It's messed up to hope for heart disease as a way to escape martyrdom. But it's also messed up that most people are guaranteed paid sick days but families aren't guaranteed paid leave to recover from childbirth and learn how to care for a brand new person. It's messed up that we can all talk about broken bones and heart attacks but we aren't supposed to talk openly about loneliness and anxiety and the daily struggles of living in this overwhelming world. I won't even start with all the messed up-ness around race and class and gender and what we've done to nature and... well, you know.
I was happy to learn from Dr. M that my heart isn't sick or broken, just a little jumpy. Blood tests and EKG's all read normal. My diagnosis is stop-being-a-martyr-and-take-care-of-yourself-dammit syndrome. I'll take this as a the wake-up call I was looking for.
This world does not need more martyrs. It needs whole people who are ready to show up with their best selves, every day.
My children do not need martyrs. They need role models for how to care for themselves completely so they can show up, every day. They need parents who are rested and healthy, loving and patient. They need someone who will put on her own oxygen mask before helping them with theirs.
So here I am, writing this essay in a notebook while relaxing in a brown leather recliner at King Spa, a bargain slice of paradise just outside Chicago. I am letting my fear seep out of my pores and soaking the energizing heat into my aching muscles and disgusting summer feet and skittish heart. I have access to an oxygen mask so the least I can do is put it on.

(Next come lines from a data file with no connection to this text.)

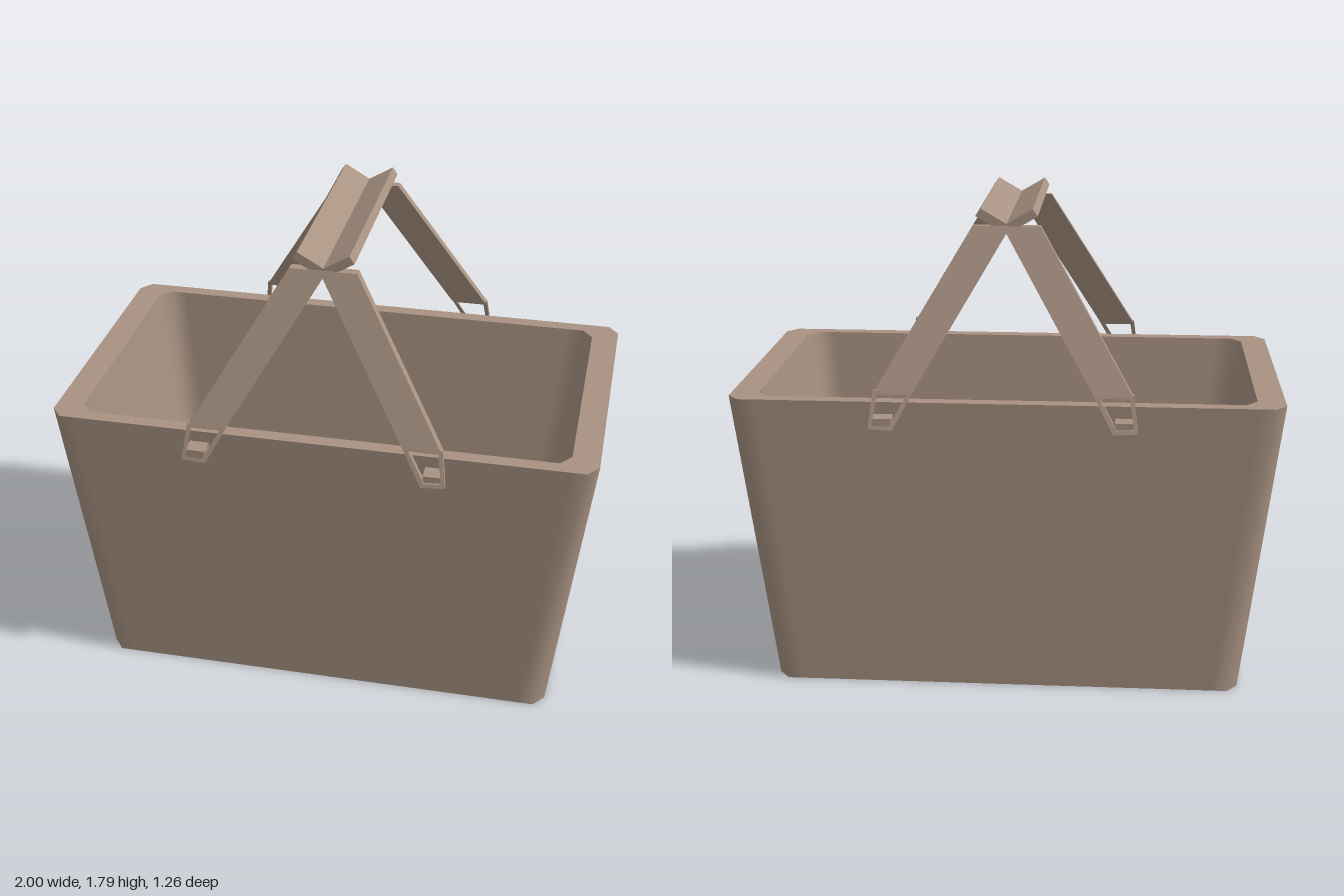
import * as THREE from 'three';

const wood = new THREE.MeshStandardMaterial({ color: 0xa89282 });
wood.name = 'wood';

function add(parent, name, geometry) {
  const mesh = new THREE.Mesh(geometry, wood);
  mesh.name = name;
  parent.add(mesh);
  return mesh;
}

// Rectangle with cut corners; extra points keep the flat sides flat shaded
function ring(hx, hz, y) {
  const corner = [
    [hx, hz - 0.11], [hx, hz - 0.05], [hx - 0.04, hz], [hx - 0.1, hz],
  ];
  const back = [...corner].reverse();
  return [
    ...corner.map(([x, z]) => [x, y, z]),
    ...back.map(([x, z]) => [-x, y, z]),
    ...corner.map(([x, z]) => [-x, y, -z]),
    ...back.map(([x, z]) => [x, y, -z]),
  ];
}

// Band between two rings, smooth around, sharp at both rims
function band(a, b) {
  const n = a.length, index = [];
  for (let i = 0; i < n; i++) {
    const j = (i + 1) % n;
    index.push(i, n + i, j, j, n + i, n + j);
  }
  const g = new THREE.BufferGeometry();
  g.setAttribute('position', new THREE.Float32BufferAttribute([...a, ...b].flat(), 3));
  g.setIndex(index);
  g.computeVertexNormals();
  return g;
}

const polygon = (pts) => pts.map(([x, y]) => new THREE.Vector2(x, y));

// Flat plate in x-y, leaning inwards: z = z0 at y0, less by slope above it
function leaningPlate(outline, hole, depth, z0, y0, slope) {
  const shape = new THREE.Shape(polygon(outline));
  if (hole) shape.holes.push(new THREE.Path(polygon(hole)));
  const g = new THREE.ExtrudeGeometry(shape, { depth, bevelEnabled: false });
  const p = g.attributes.position;
  for (let i = 0; i < p.count; i++) {
    p.setZ(i, p.getZ(i) - depth / 2 + z0 - (p.getY(i) - y0) * slope);
  }
  g.computeVertexNormals();
  return g;
}

export function createModel() {
  const model = new THREE.Group();
  model.name = 'basket';

  // Tapered tub: from the middle of the base, out, up, over the rim and down inside
  const tub = new THREE.Group();
  tub.name = 'tub';
  model.add(tub);
  const centre = (y) => ring(1, 1, y).map(() => [0, y, 0]);
  const rings = [
    centre(0), ring(0.87, 0.485, 0), ring(1, 0.558, 1.12),
    ring(0.9, 0.505, 1.12), ring(0.785, 0.443, 0.13), centre(0.13),
  ];
  ['base', 'outerWall', 'rim', 'innerWall', 'floor'].forEach((name, i) => {
    add(tub, name, band(rings[i], rings[i + 1]));
  });

  // V-shaped grip across the top
  const grip = new THREE.Shape(polygon([
    [0, 1.7], [0.11, 1.765], [0.092, 1.792], [0, 1.738], [-0.092, 1.792], [-0.11, 1.765],
  ]));
  const gripGeometry = new THREE.ExtrudeGeometry(grip, { depth: 0.82, bevelEnabled: false });
  add(model, 'grip', gripGeometry.translate(0, 0, -0.41));

  // Two arms with hinge loops and pegs at the front and again at the back
  for (const turn of [0, Math.PI]) {
    const side = new THREE.Group();
    side.name = turn ? 'backHandle' : 'frontHandle';
    side.rotation.y = turn;
    model.add(side);
    for (const s of [1, -1]) {
      const flip = (pts) => pts.map(([x, y]) => [x * s, y]);
      add(side, 'arm', leaningPlate(
        flip([[0.455, 1.17], [0.318, 1.17], [0, 1.705], [0, 1.73], [0.12, 1.73]]),
        null, 0.035, 0.582, 1.17, 0.335));
      add(side, 'hingeLoop', leaningPlate(
        flip([[0.46, 1.172], [0.315, 1.172], [0.39, 1.035], [0.477, 1.04]]),
        flip([[0.446, 1.158], [0.34, 1.158], [0.402, 1.05], [0.462, 1.053]]),
        0.02, 0.584, 1.17, 0.27));
      const peg = add(side, 'peg', new THREE.BoxGeometry(0.07, 0.034, 0.09));
      peg.position.set(0.431 * s, 1.058, 0.573);
    }
  }
  return model;
}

Let's all try to remind ourselves, and each other, that we don't need to be martyrs. I give us all permission to engage in the radical self care that will keep us well. Martyrs burn out young, but my heart and I plan on sticking around for awhile.